Why should your reader be confused by Pope Benedict XVI’s “musings” in his recently published condom usage remark (“Pope’s judgment in question after condom remark,” Dec. 26)? What seems questionable is the judgment of those who infer from the pope’s remarks what is not there. The pope neither said nor implied that fornication (or adultery, homosexual acts or contraception) is any less sinful if a condom is used to prevent the spread of the HIV virus.  

What is said is that a person committing an immoral act, to prevent infecting a partner engaged in a presumably equally immoral act, “might” be displaying, by consideration for the welfare of another, some stirring of right moral conscience. Nothing implied any lessening of sinfulness in the act in which the condom is used. If a just man falls seven times a day (Prv 24:16), why should not unjust or evil individuals show signs of incipient goodness? 

— Edward A. Rohde, St. Louis, Mo. 

Uncharitable attitudes? 

I was extremely disappointed about the “death” of the DREAM Act (“DREAM Act would align policy with legal culture,” Dec. 19), but what dismayed me even more are the letters to OSV on the subject of immigrants.  

The hostility, and lack of compassion, toward those immigrants ( labeled as “illegals” ) is absolutely shocking to me. I am embarrassed by this attitude of my Christian brothers and sisters. What if Jesus’ parents would have had to wait for an immigration visa when they had to flee to Egypt? How can we judge those who came to this country as “illegals” when we do not know their circumstances? 

As the bishops have rightly recognized for a long time, our immigration system is seriously inadequate almost to the point of ridiculous. Not only are the quotas much, much too low, but it is also a very costly process which is simply not affordable to many. I fear many of OSV’s readers are woefully ignorant about how broken our system really is, and how badly it needs fixing. 

— Irmi Casteel, Richmond Hill, Ga.

Why I parish shopped 

I have to take some issue with Msgr. Owen F. Campion’s comments in “Catholic conundrum” (God Lives, Dec. 26). Some of us have had to shop for another parish because the liturgies are not in keeping with Catholic belief. Some examples: totally contemporary music, especially during Communion, which do not express belief in the Real Presence; drop-down screens with the words to songs flashed on them; no hymnals or missalettes (the former are “too limiting” and the latter, “we don’t want pages rattling”). I could go on and on. In my new parish, which is a bit farther away, I come out knowing that I have been to Mass and not a show. 

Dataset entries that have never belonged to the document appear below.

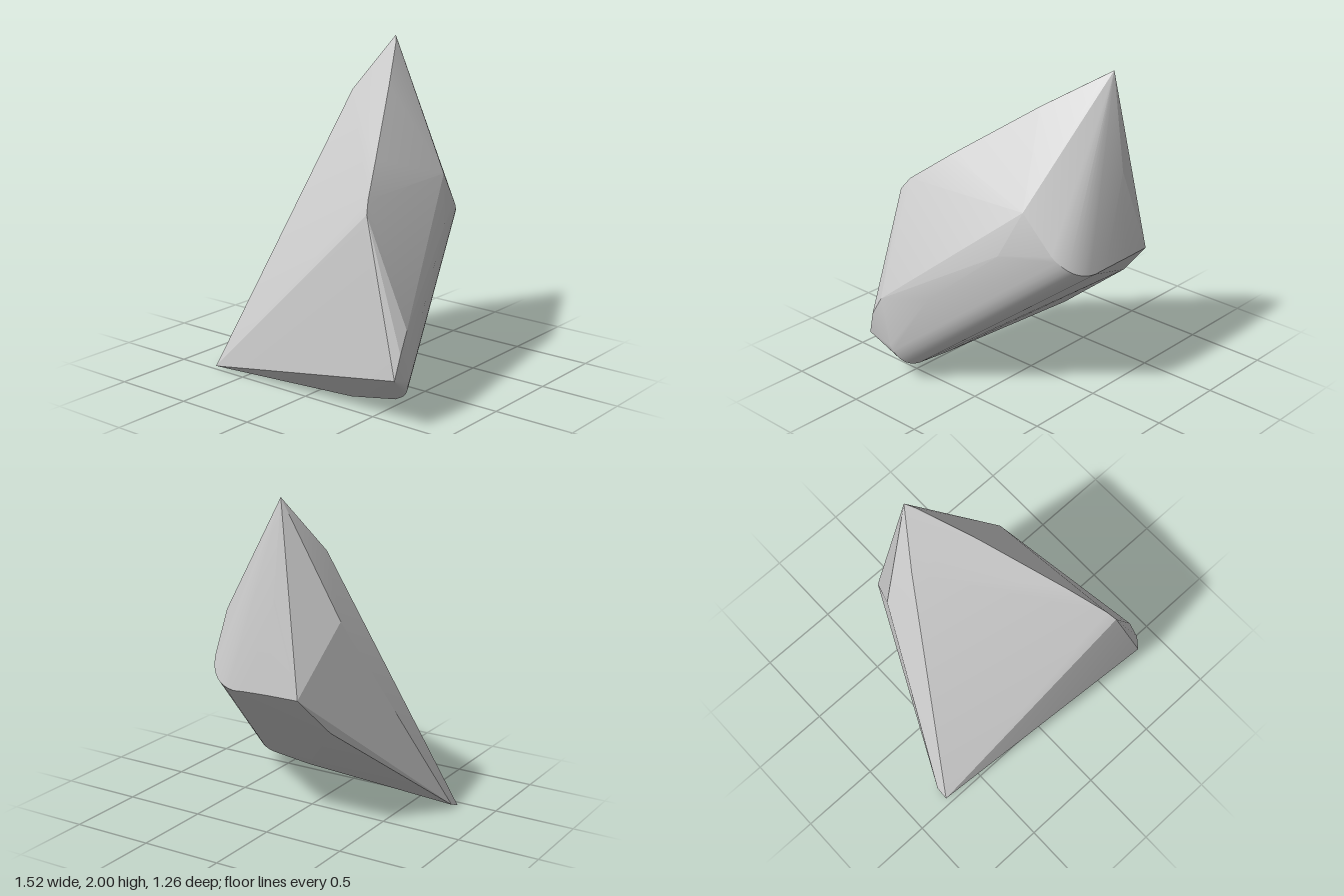
import * as THREE from 'three';
import { ConvexGeometry } from 'three/addons/geometries/ConvexGeometry.js';
import { toCreasedNormals } from 'three/addons/utils/BufferGeometryUtils.js';

const v = (x, y, z) => new THREE.Vector3(x, y, z);

// Points along a rounded corner: start, pulled toward corner, end
const arc = (a, corner, b, n) =>
  new THREE.QuadraticBezierCurve3(v(...a), v(...corner), v(...b)).getPoints(n);

export function createModel() {
  const group = new THREE.Group();
  group.name = 'rock';

  // Chiselled corners of the boulder
  const corners = [
    // peak and the ridge running down to the front shoulder
    [-0.12, 2.0, -0.51], [-0.08, 1.965, -0.46], [0.1, 1.765, -0.16],
    [0.36, 1.43, 0.3], [0.48, 1.26, 0.52], [0.51, 1.19, 0.57], [0.49, 1.07, 0.58],
    // left edge
    [-0.28, 1.68, -0.29], [-0.42, 1.31, -0.37],
    // left foot
    [-0.76, 0, 0.46], [-0.76, 0.03, 0.38],
    // right front edge
    [0.75, 0.31, 0.63], [0.76, 0.45, 0.59], [0.75, 0.57, 0.52],
    // front underside
    [0.3, 0.055, 0.44], [0.6, 0.105, 0.42],
    // right flank
    [0.4, 1.25, -0.3], [0.49, 0.98, -0.19], [0.55, 0.82, -0.03], [0.65, 0.63, 0.22],
    // back
    [-0.12, 1.42, -0.59], [-0.3, 0.9, -0.63], [-0.38, 0.66, -0.41],
    [-0.12, 0.9, -0.635], [0.06, 0.89, -0.625],
  ].map((p) => v(...p));

  // Worn lower right edge, from the back corner down to the front
  const back = arc([0.36, 1.02, -0.48], [0.31, 0.89, -0.6], [0.14, 0.88, -0.615], 8);
  const front = arc([0.73, 0.26, 0.48], [0.7, 0.12, 0.42], [0.56, 0.1, 0.41], 8);

  const geometry = toCreasedNormals(new ConvexGeometry([...corners, ...back, ...front]), 0.3);
  const boulder = new THREE.Mesh(geometry, new THREE.MeshStandardMaterial({ color: 0xcccccc }));
  boulder.name = 'boulder';
  group.add(boulder);
  return group;
}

Be assured that many of us who have transferred to other parishes are still practicing Catholics and have no intention of leaving the Church. 

I sincerely hope the revised Mass that will take effect next Advent will help restore the musical treasures of the Church. The reception of Anglicans into the Church will also bring dignity and beauty to the Mass, as the Anglican Church has a rich history of beautiful music. 

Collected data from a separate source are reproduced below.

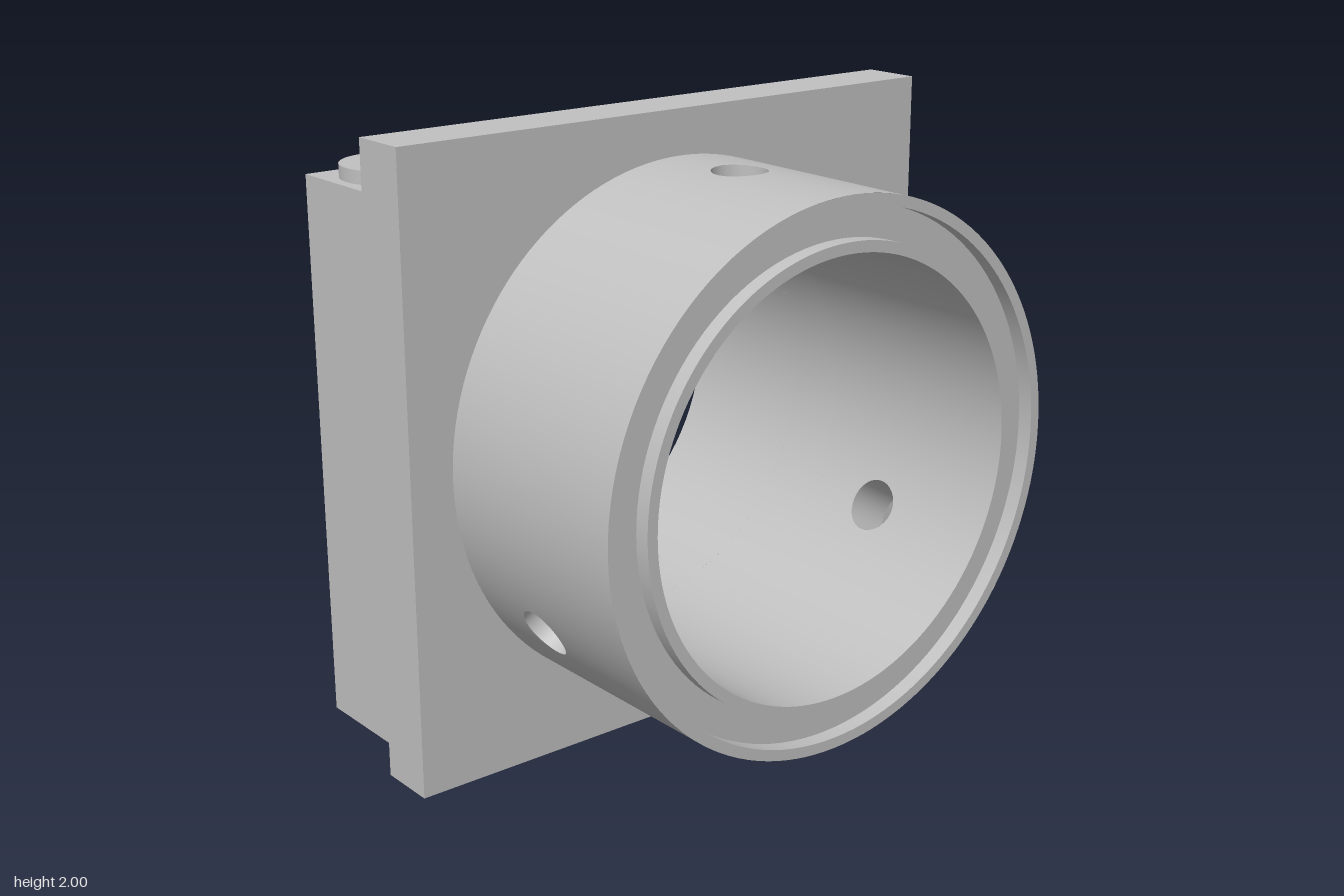
import * as THREE from 'three';
import { mergeGeometries, toCreasedNormals } from 'three/addons/utils/BufferGeometryUtils.js';
import { ParametricGeometry } from 'three/addons/geometries/ParametricGeometry.js';

const BORE = 0.685, OUTER = 0.855, MID_Y = 1;
const X0 = -0.735, X1 = -0.215, X2 = -0.02, X3 = 0.73; // block, flange, tube, end
const BLOCK_TOP = 1.8, BLOCK_Z = 0.89;
const NOTCH = { x: -0.52, z: -0.71, y: 1.58 };
const PORTS = [
  { x: -0.55, z: 0.69, r: 0.165, hole: 0.075 },
  { x: -0.45, z: -0.67, r: 0.115, hole: 0.073, cut: true },
];
const HOLE_R = 0.086, HOLE_X = 0.265, PATCH = 0.3;
const TAU = Math.PI * 2;

export function createModel() {
  const model = new THREE.Group();
  const grey = new THREE.MeshStandardMaterial({ color: 0xc0c0c0, side: THREE.DoubleSide });
  grey.name = 'machined grey';

  const add = (name, geometry) => {
    const mesh = new THREE.Mesh(geometry, grey);
    mesh.name = name;
    model.add(mesh);
  };
  const lerp = THREE.MathUtils.lerp;
  // Point on a cylinder about the x axis; angle 0 faces the front, 90 degrees is up
  const onTube = (a, x, r, target) =>
    target.set(x, MID_Y + r * Math.sin(a), r * Math.cos(a));
  // Band swept between angles a0, a1 along a line from (x0, r0) to (x1, r1)
  const band = (a0, a1, x0, r0, x1, r1, n) => new ParametricGeometry(
    (u, v, t) => onTube(lerp(a0, a1, u), lerp(x0, x1, v), lerp(r0, r1, v), t), n, 1);
  const circle = (x, y, r) => new THREE.Path().absarc(x, y, r, 0, TAU, true);
  const shapeOf = (pts, holes = []) => {
    const s = new THREE.Shape(pts.map(([x, y]) => new THREE.Vector2(x, y)));
    s.holes.push(...holes);
    return s;
  };
  const quad = (...corners) => {
    const g = new THREE.BufferGeometry();
    g.setAttribute('position', new THREE.Float32BufferAttribute(corners.flat(), 3));
    g.setAttribute('uv', new THREE.Float32BufferAttribute([0, 0, 1, 0, 1, 1, 0, 1], 2));
    g.setIndex([0, 1, 2, 0, 2, 3]);
    g.computeVertexNormals();
    return g;
  };

  // Square flange with the bore through it
  const flange = new THREE.ExtrudeGeometry(
    shapeOf([[-1, 0], [1, 0], [1, 2], [-1, 2]], [circle(0, MID_Y, BORE)]),
    { depth: X2 - X1, bevelEnabled: false, curveSegments: 96 });
  add('flange', toCreasedNormals(flange.rotateY(Math.PI / 2).translate(X1, 0, 0), 0.5));

  // Rear block: end face with bore, notched top with ports, sides and bottom
  const Z = BLOCK_Z, T = BLOCK_TOP, N = NOTCH;
  const endFace = new THREE.ShapeGeometry(
    shapeOf([[-Z, 0], [Z, 0], [Z, T], [N.z, T], [N.z, N.y], [-Z, N.y]],
      [circle(0, MID_Y, BORE)]), 96);
  add('blockEnd', endFace.rotateY(-Math.PI / 2).translate(X0, 0, 0));

  const top = new THREE.ShapeGeometry(
    shapeOf([[X0, -Z], [X1, -Z], [X1, Z], [N.x, Z], [N.x, -N.z], [X0, -N.z]],
      PORTS.map((p) => circle(p.x, -p.z, p.hole))), 40);
  add('blockTop', top.rotateX(-Math.PI / 2).translate(0, T, 0));

  add('blockSides', mergeGeometries([
    quad([X0, 0, Z], [X1, 0, Z], [X1, T, Z], [X0, T, Z]),
    quad([X1, 0, -Z], [X0, 0, -Z], [X0, N.y, -Z], [X1, N.y, -Z]),
    quad([X1, N.y, -Z], [N.x, N.y, -Z], [N.x, T, -Z], [X1, T, -Z]),
    quad([X0, 0, -Z], [X1, 0, -Z], [X1, 0, Z], [X0, 0, Z]),
  ]));
  add('cornerNotch', mergeGeometries([
    quad([X0, N.y, N.z], [N.x, N.y, N.z], [N.x, N.y, -Z], [X0, N.y, -Z]),
    quad([N.x, N.y, N.z], [X0, N.y, N.z], [X0, T, N.z], [N.x, T, N.z]),
    quad([N.x, N.y, -Z], [N.x, N.y, N.z], [N.x, T, N.z], [N.x, T, -Z]),
  ]));
  add('blockBore', band(0, TAU, X0, BORE, X1, BORE, 96));

  // Raised port rings with blind wells below them
  for (const p of PORTS) {
    const ring = new THREE.Shape();
    if (p.cut) {
      // The corner notch bites a piece out of the small ring
      const cx = N.x - p.x, cy = p.z - N.z;
      const aX = Math.atan2(Math.sqrt(p.r ** 2 - cx ** 2), cx);
      const aY = Math.atan2(cy, -Math.sqrt(p.r ** 2 - cy ** 2));
      ring.moveTo(cx, cy);
      ring.absarc(0, 0, p.r, aY, aX + TAU, false);
      ring.closePath();
    } else {
      ring.absarc(0, 0, p.r, 0, TAU, false);
    }
    ring.holes.push(circle(0, 0, p.hole));
    const g = new THREE.ExtrudeGeometry(ring,
      { depth: 0.043, bevelEnabled: false, curveSegments: 40 });
    add('portRing', toCreasedNormals(
      g.rotateX(-Math.PI / 2).translate(p.x, T, p.z), 0.5));

    const depth = 0.4;
    add('portWell', new THREE.CylinderGeometry(p.hole, p.hole, depth, 40, 1, true)
      .translate(p.x, T - depth / 2, p.z));
    add('portFloor', new THREE.CircleGeometry(p.hole, 40)
      .rotateX(-Math.PI / 2).translate(p.x, T - depth, p.z));
  }

  // Tube wall: three plain arcs alternating with three pierced panels
  const holeAngle = (phi, r) => Math.asin(HOLE_R * Math.cos(phi) / r);
  const piercedPanel = (a, r) => new ParametricGeometry((u, v, t) => {
    const phi = u * TAU, c = Math.cos(phi), s = Math.sin(phi);
    const m = Math.max(Math.abs(c), Math.abs(s));
    const edgeX = HOLE_X + (s / m) * (s > 0 ? X3 - HOLE_X : HOLE_X - X2);
    onTube(a + lerp(holeAngle(phi, r), PATCH * c / m, v),
      lerp(HOLE_X + HOLE_R * s, edgeX, v), r, t);
  }, 64, 10);

  for (let i = 0; i < 3; i++) {
    const a = Math.PI / 2 + i * TAU / 3;
    for (const r of [OUTER, BORE]) {
      const name = r === OUTER ? 'tubeOutside' : 'tubeInside';
      add(name, mergeGeometries([
        piercedPanel(a, r),
        band(a + PATCH, a + TAU / 3 - PATCH, X2, r, X3, r, 32),
      ]));
    }
    add('radialHole', new ParametricGeometry((u, v, t) => {
      const phi = u * TAU, r = lerp(OUTER, BORE, v);
      onTube(a + holeAngle(phi, r), HOLE_X + HOLE_R * Math.sin(phi), r, t);
    }, 48, 2));
  }

  // Tube end face with a seal groove
  const G = X3 - 0.05;
  const profile = [[X3, OUTER], [X3, 0.82], [G, 0.82], [G, 0.72], [X3, 0.72], [X3, BORE]];
  add('grooveEnd', mergeGeometries(profile.slice(1).map(([x, r], i) =>
    band(0, TAU, profile[i][0], profile[i][1], x, r, 120))));

  return model;
}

— Name and city withheld

Denounce all abuse 

Thank you for the refreshing exposure of sexual abuse beyond the “priest scandal” (“New report of abuse cover-up, enabling ... in public schools,” Jan. 2). 

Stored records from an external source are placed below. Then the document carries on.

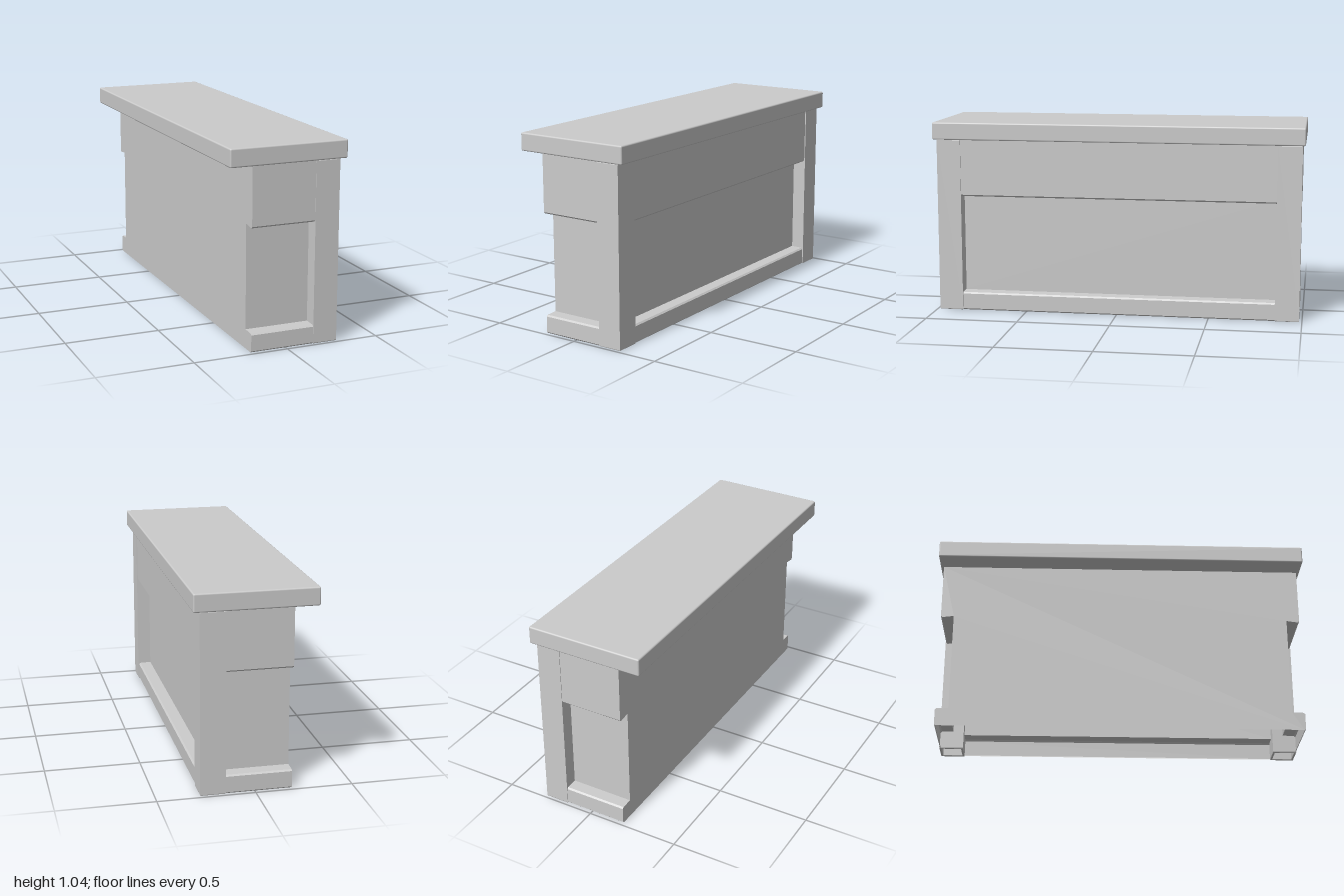
import * as THREE from 'three';
import { RoundedBoxGeometry } from 'three/addons/geometries/RoundedBoxGeometry.js';

const solid = new THREE.MeshStandardMaterial({ color: 0xcccccc });
const thin = new THREE.MeshStandardMaterial({ color: 0xcccccc, side: THREE.DoubleSide });

const TOP = 0.945;        // underside of the counter top
const BACK = -0.19;       // flat back face, x
const SIDE = 0.275;       // outer face of the long panelled wall, x
const END = 0.982;        // outer face of the short end walls, z
const POST = 0.13;        // post width

// Wall section as [inset, y]: plinth, recessed panel, apron
const SECTION = [
  [0.007, 0], [0, 0.007], [0, 0.09], [0.008, 0.098], [0.07, 0.1],
  [0.07, 0.642], [0.008, 0.634], [0, 0.642], [0, TOP],
];

// Open wall: the section swept straight from a to b (x, z), insets along n
function wall(name, a, b, n) {
  const positions = [];
  const at = (p, [d, y]) => [p[0] + n[0] * d, y, p[1] + n[1] * d];
  for (let i = 0; i < SECTION.length - 1; i++) {
    const a0 = at(a, SECTION[i]), b0 = at(b, SECTION[i]);
    const a1 = at(a, SECTION[i + 1]), b1 = at(b, SECTION[i + 1]);
    positions.push(...a0, ...b0, ...b1, ...a0, ...b1, ...a1);
  }
  const geometry = new THREE.BufferGeometry();
  geometry.setAttribute('position', new THREE.Float32BufferAttribute(positions, 3));
  geometry.computeVertexNormals();
  const mesh = new THREE.Mesh(geometry, thin);
  mesh.name = name;
  return mesh;
}

function square(PathType, half) {
  return new PathType([[-1, -1], [1, -1], [1, 1], [-1, 1]]
    .map(([x, y]) => new THREE.Vector2(x * half, y * half)));
}

// Hollow corner post with softened rims, open underneath
function post(name, z) {
  const bevel = 0.005;
  const shape = square(THREE.Shape, POST / 2 - bevel);
  shape.holes.push(square(THREE.Path, POST / 2 - bevel - 0.002));
  const geometry = new THREE.ExtrudeGeometry(shape, {
    depth: TOP - 2 * bevel, bevelEnabled: true,
    bevelSize: bevel, bevelThickness: bevel, bevelSegments: 2,
  });
  geometry.rotateX(-Math.PI / 2).translate(0, bevel, 0);
  const mesh = new THREE.Mesh(geometry, solid);
  mesh.name = name;
  mesh.position.set(0.28 - POST / 2, 0, z);
  return mesh;
}

// Flat back sheet, cut to the same section at both ends
function backSheet() {
  const right = SECTION.map(([d, y]) => new THREE.Vector2(END - d, y));
  const left = SECTION.map(([d, y]) => new THREE.Vector2(d - END, y)).reverse();
  const geometry = new THREE.ShapeGeometry(new THREE.Shape([...right, ...left]));
  geometry.rotateY(-Math.PI / 2).translate(BACK, 0, 0);
  const mesh = new THREE.Mesh(geometry, thin);
  mesh.name = 'backPanel';
  return mesh;
}

export function createModel() {
  const model = new THREE.Group();
  model.name = 'barCounter';

  // Counter top
  const top = new THREE.Mesh(new RoundedBoxGeometry(0.628, 0.094, 2, 2, 0.008), solid);
  top.name = 'counterTop';
  top.position.y = TOP + 0.047;
  model.add(top);

  // Hollow body, open underneath; walls stop at the posts
  const postX = 0.28 - POST, postZ = 0.985 - POST;
  model.add(
    wall('sideWall', [SIDE, postZ], [SIDE, -postZ], [-1, 0]),
    wall('frontWall', [BACK, END], [postX, END], [0, -1]),
    wall('rearWall', [postX, -END], [BACK, -END], [0, 1]),
    backSheet(),
  );

  // Corner posts
  model.add(
    post('frontPost', 0.985 - POST / 2),
    post('rearPost', -0.985 + POST / 2),
  );
  return model;
}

I think you are right on. The sexual abuse of children by priests and the “cover-up” by the bishops is a terrible, terrible evil. It has also been a “golden opportunity” for those who hate the Church to publicly criticize the Church. If the press is truly concerned about children, then they should be truthful about the child abuse in other sectors of society. 

— Mike Stack, via email

Defending cable news 

Re “New Year resolutions” (Editorial, Jan. 2). 

I hope to practice all of your resolutions except No. 6, which was stop watching cable television news. 

I don’t know where you get your news, but for me, Fox News and the Wall Street Journal are the only reliable and balanced sources for the daily news. I am very curious to know how you reached the conclusion, “The talking heads seem engaged in an anger and anxiety arms race, playing on ignorance and fears to get the best ratings.” Please tell me what you think are “more rational and less incendiary ways to [be informed].” 

— Dave Maxwell, Adrian, Mich.

God’s justice and mercy 

Re Msgr. M. Francis Mannion’s “Sin and Damnation” (Pastoral Answers, Oct. 24), I note that the pre-Second Vatican Council period and the post-Vatican II period have made the same mistake. Each overemphasized one side of the coin of God’s justice and his mercy. 

The former stressed God’s punishment of sin. Fear may have obscured God’s love, but it also reduced sin among the flock. Those of us who remember that period are aware of the numbers who remained in the pews at Communion rather than commit a sacrilege by taking God’s body and blood in mortal sin. The latter covered man’s sin with a mantle of love, obscuring the punishment that sin brings. Consequently, Catholics lost the fear of God. All surveys reveal a lack of fidelity to the magisterium and a broad acceptance of secular beliefs such as same-sex marriage and abortion. 

— Chuck Steer, Clearwater, Fla.